In this context, the IPv6 protocol introduces addresses of 128 bits, and as a result of the added length compared with the 32 bit delivered by IPv4, the textual representation of IPv6 addresses had to be compacted, leading to the alteration of URIs. “The old URI syntax and the IPv6 address syntax conflicted so in accommodation, the URI syntax was modified. According to the latest URI standard, when you put an IPv6 address in the host, you must enclose it in square brackets. URIs containing IPv6 addresses are not considered “special” in IE and they may be used anywhere IE accepts or displays a URI,” revealed Dave Risney, IE Software Design Engineer.
However, scope-id fails to follow this rule, and while IPv6 addresses in the host are enclosed in brackets, the scope-id following the address must be delimited by a “%” character. Risney explains that this is not a syntax accident.
“One explicit omission from the latest URI standard concerning IPv6 addresses is IPv6 scope-ids. IPv6 scope-ids specify which zone (a group of network connections) on a computer should be used when resolving a particular IPv6 address.Non-encoded percents are not permitted in URIs, so in order to support scope-ids in IPv6 URIs, IE7 allows scope-ids following the IPv6 address when delimited by a percent-encoded percent character,” Risney added.

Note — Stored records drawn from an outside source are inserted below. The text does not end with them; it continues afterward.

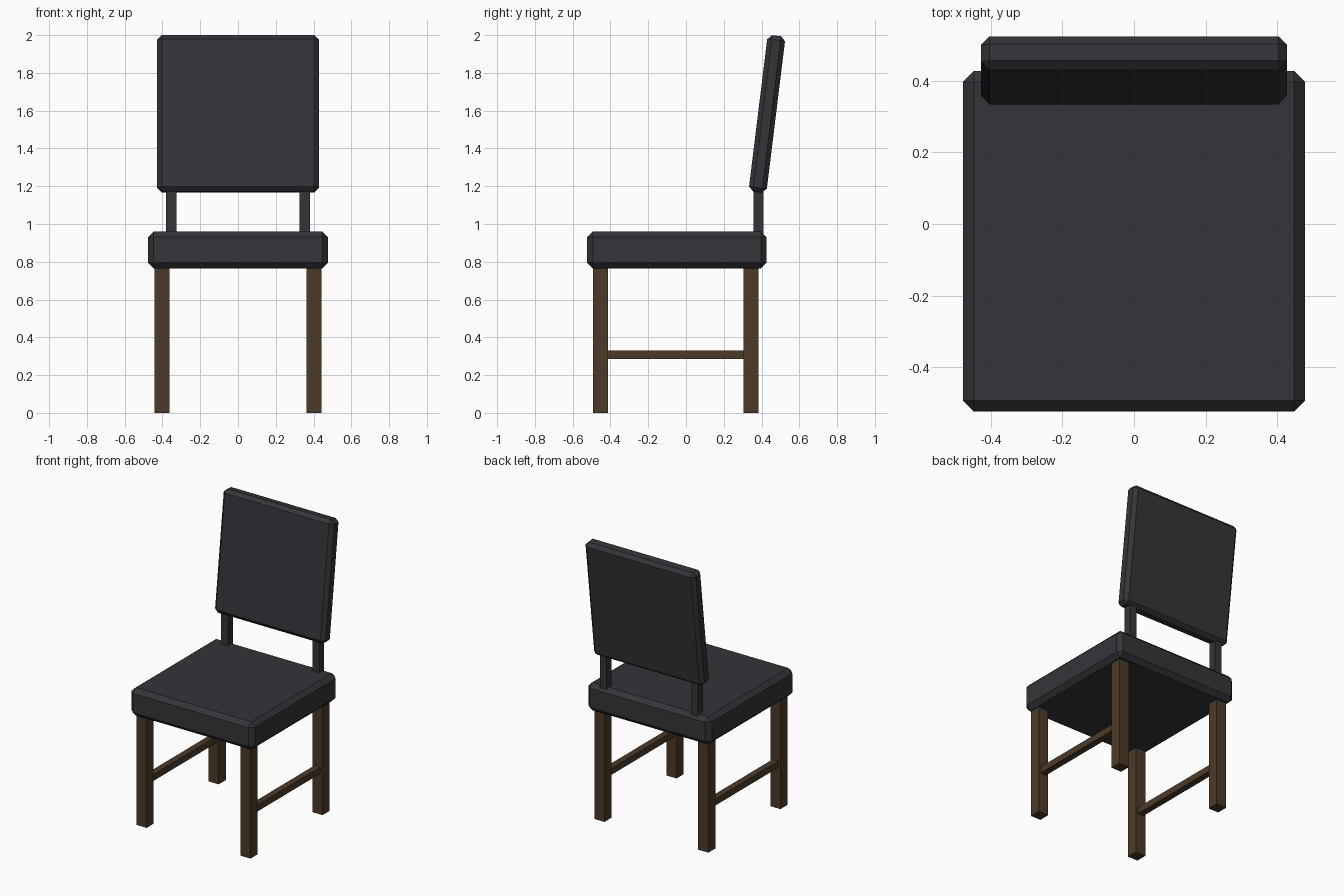
import bpy, math

if "Cube" in bpy.data.objects:
    bpy.data.objects.remove(bpy.data.objects["Cube"])


def material(name, color):
    m = bpy.data.materials.new(name)
    m.diffuse_color = (*color, 1)
    m.use_nodes = True
    m.node_tree.nodes["Principled BSDF"].inputs["Base Color"].default_value = m.diffuse_color
    return m


FABRIC = material("dark_fabric", (0.035, 0.035, 0.042))
WOOD = material("brown_wood", (0.075, 0.042, 0.022))


def box(name, center, size, mat, bevel=0.0, tilt=0.0):
    bpy.ops.mesh.primitive_cube_add(size=1, location=center)
    ob = bpy.context.object
    ob.name = name
    ob.scale = size
    bpy.ops.object.transform_apply(location=False, rotation=False, scale=True)
    ob.rotation_euler.x = tilt
    ob.data.materials.append(mat)
    if bevel:
        b = ob.modifiers.new("chamfer", 'BEVEL')
        b.width = bevel
        b.segments = 1
    return ob


# Cushioned seat and reclined backrest
box("seat", (0, -0.048, 0.8625), (0.955, 0.95, 0.195), FABRIC, bevel=0.03)
box("backrest", (0, 0.429, 1.583), (0.855, 0.095, 0.834), FABRIC,
    bevel=0.024, tilt=-math.radians(7))

for side, s in (("left", -1), ("right", 1)):
    # Post joining seat and backrest
    box(f"{side}_back_post", (s * 0.353, 0.384, 1.06), (0.054, 0.054, 0.32), FABRIC)
    # Legs
    for end, y in (("front", -0.453), ("back", 0.344)):
        box(f"{side}_{end}_leg", (s * 0.402, y, 0.39), (0.078, 0.078, 0.78), WOOD)
    # Side stretcher between the legs
    box(f"{side}_stretcher", (s * 0.402, -0.055, 0.309), (0.045, 0.76, 0.045), WOOD)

The bottom line is that the old 127.0.0.1 loopback address in IPv4 looks like this in IPv6 “::1”. But before you try and open the URI http://[::1]/ in IE7 first you might want to enable the IPv6 stack in Windows.